Tomás Ó Sé got chatting to Jack O’Connor recently and something his former manager said about Dublin, Kerry and the five in a row struck a chord with Ó Sé.
“He made a good point,” said Ó Sé. “He said there’s probably far more talk about the five in a row down in Kerry than there would be in Dublin. Because of the history that’s there in Kerry, and because of the heartache that’s there from ’82. Like, any time you mention the five in a row to a Kerry person, they’ll immediately think of (Seamus) Darby and they’ll think of that goal.”
Tomás’ uncle, Páidí, was playing for Kerry in 1982 when Darby came off the bench to score the winning goal for Offaly, denying Mick O’Dwyer’s side the five in a row.
You might imagine then Tomás would love nothing more than to see his county stop Dublin from finally reaching the Holy Grail this weekend. To correct the record book in some small way?

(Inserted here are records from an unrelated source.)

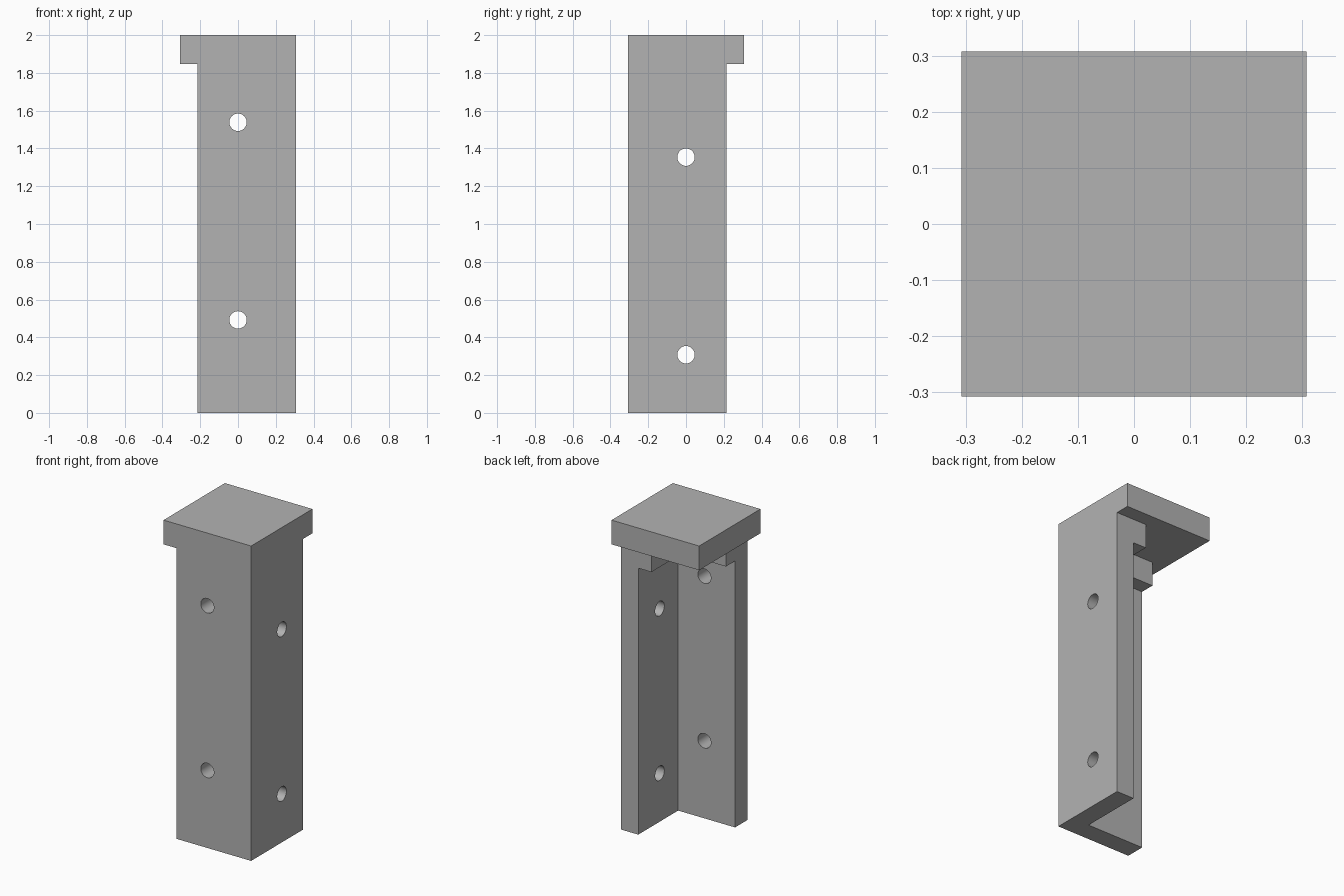
import bpy
import bmesh
from math import pi
from mathutils import Matrix, Vector

cube = bpy.data.objects.get("Cube")
if cube:
    bpy.data.objects.remove(cube, do_unlink=True)

U = 2 / 65            # one design unit; the bracket is 65 units tall
HALF = 10             # half the width of the cap
LEG_END = 7           # free ends of the two walls
INNER = 6             # inner wall faces
LEDGE = 3             # inner faces of the ledge under the cap
LEDGE_Z, CAP_Z, TOP = 55, 60, 65
FAR = 15              # cutters overshoot to here

grey = bpy.data.materials.new("plain grey")
grey.use_nodes = True
grey.diffuse_color = (0.45, 0.45, 0.45, 1)
grey.node_tree.nodes["Principled BSDF"].inputs["Base Color"].default_value = grey.diffuse_color


def make_object(name, bm):
    mesh = bpy.data.meshes.new(name)
    bm.to_mesh(mesh)
    bm.free()
    mesh.materials.append(grey)
    obj = bpy.data.objects.new(name, mesh)
    bpy.context.collection.objects.link(obj)
    return obj


def box(name, low, high):
    low, high = Vector(low) * U, Vector(high) * U
    bm = bmesh.new()
    bmesh.ops.create_cube(bm, size=1, matrix=Matrix.Translation((low + high) / 2)
                          @ Matrix.Diagonal((*(high - low), 1)))
    return make_object(name, bm)


def drill(name, axis, centre):
    bm = bmesh.new()
    bmesh.ops.create_cone(bm, cap_ends=True, segments=32, radius1=1.5 * U,
                          radius2=1.5 * U, depth=10 * U,
                          matrix=Matrix.Translation(Vector(centre) * U)
                          @ Matrix.Rotation(pi / 2, 4, axis))
    return make_object(name, bm)


# Solid block that the angle bracket is cut from
bracket = box("corner_bracket", (-HALF, -HALF, 0), (HALF, HALF, TOP))

cutters = [
    # Space under the cap overhang
    box("side_overhang_cutter", (-FAR, -FAR, -5), (-LEG_END, FAR, CAP_Z)),
    box("back_overhang_cutter", (-FAR, LEG_END, -5), (FAR, FAR, CAP_Z)),
    # Hollow between the walls, narrower at the ledge
    box("hollow_cutter", (-FAR, -INNER, -5), (INNER, FAR, LEDGE_Z)),
    box("ledge_cutter", (-FAR, -LEDGE, -5), (LEDGE, FAR, CAP_Z)),
]
# Screw holes through the front and side walls
for z in (16, 50):
    cutters.append(drill("front_hole_cutter", 'X', (0, -HALF, z)))
for z in (10, 44):
    cutters.append(drill("side_hole_cutter", 'Y', (HALF, 0, z)))

for cutter in cutters:
    cutter.hide_render = True
    mod = bracket.modifiers.new(cutter.name, 'BOOLEAN')
    mod.operation = 'DIFFERENCE'
    mod.solver = 'EXACT'
    mod.object = cutter

# Keep the finished solid and drop the cutters
graph = bpy.context.evaluated_depsgraph_get()
finished = bpy.data.meshes.new_from_object(bracket.evaluated_get(graph))
bracket.modifiers.clear()
bracket.data = finished
for cutter in cutters:
    bpy.data.objects.remove(cutter, do_unlink=True)

bpy.ops.object.select_all(action='DESELECT')
bracket.select_set(True)
bpy.context.view_layer.objects.active = bracket
bpy.ops.object.shade_smooth_by_angle()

“I don’t know, maybe it’s the romantic in me, but if Dublin were to do the five in a row, it won’t be the end of the world,” responded Ó Sé.
A lot of fellas in Kerry are worried that the fivei in a row will be done but look, if they do it, they’ll deserve it.
Between Páidí and Tomás, they have 13 All-Ireland senior medals yet neither of them probably went into any of those finals with as little expectation upon them as the Kerry team this weekend.
It’s an observation Tomás can’t argue with, describing it as a ‘free shot’ for the Kingdom.
It was a point he made in the course of answering whether Peter Keane, previously the Kerry minor manager, is ready for the challenge of Dublin.
“I’d imagine there is a huge difference between minor and senior,” acknowledged Ó Sé.
“He brought his whole team with him, the selectors, Tommy (Griffin) included.
I wouldn’t really necessarily say if he loses this year... like, I think it’s a free shot. Kerry have a free shot at this because everybody in the whole country reckons that Dublin are going to win this.
“The whole country can’t make an argument for Kerry winning it, so it is a free shot, so in that regard the same pressure (isn’t there), and I know there is pressure there, but as long as it’s not a major collapse, there will be a certain leeway given.”
That, of course, may be perceived as possibly the most Kerry comment ever made — that the pressure is all on Dublin.
But Ó Sé says he genuinely believes it and reckons that this is a special Dublin side his county will come up against.
To make his point, he rewinds a decade to 2009 when he was part of a Kerry team that beat Dublin by 17 points in the All-Ireland quarter- finals.
“We knew that it was knockout and that if we just threw it at them, we could get on top of them, the start we got was electric and we just kept going at them,” he said.
“I think that Dublin team there now wouldn’t allow that to happen. Because that team of ’09 hadn’t crossed the line, the belief was sucked out of them a lot quicker than it would be this team.
Like, Tyrone hit Dublin last year and they didn’t panic, whereas I think they did panic (in ’09) and we got inside their heads and it was game over before we knew it.
Nobody could have predicted the winning streak Dublin would go on over the following decade.
They’re on the brink of their seventh All-Ireland win in nine seasons now and Ó Sé reckons that, should things continue in this vein, it could be time for an official intervention to level out the playing field again.
“It is scary when you think of the population up there, whatever it is, 1.3 or 1.4 million, could go up in the next 10 years to 2 million,” said Ó Sé.
“And you’re just looking on at thinking, ‘Wow, they’ve harnessed everything here, they’re organised and if they stay going along this track...’
Like, look at the way they’ve even evolved over the last five, six or seven years, there will be more Brian Fentons, more Ciaran Kilkennys.
“But then, I was talking to Pillar Caffrey lately and he has a belief, you take Jim Gavin out, you take Cluxton out of it, take a couple of the more senior players out, and they lose something.
“I’d give it time but if it’s a case that they’re winning six, seven, definitely something then will have to be done down the road, because it would be an issue.
“You cannot say that the resources they have, the numbers they have, do not make a difference.”
But what would you do?
“I don’t know,” shrugged Ó Sé. “I don’t agree with fellas saying it’s financial doping at the same time.
“Whatever numbers they have, Dublin have organised themselves, and they didn’t do anything wrong by organising themselves. They just organised themselves to a level where it’s a constant flow coming through now.”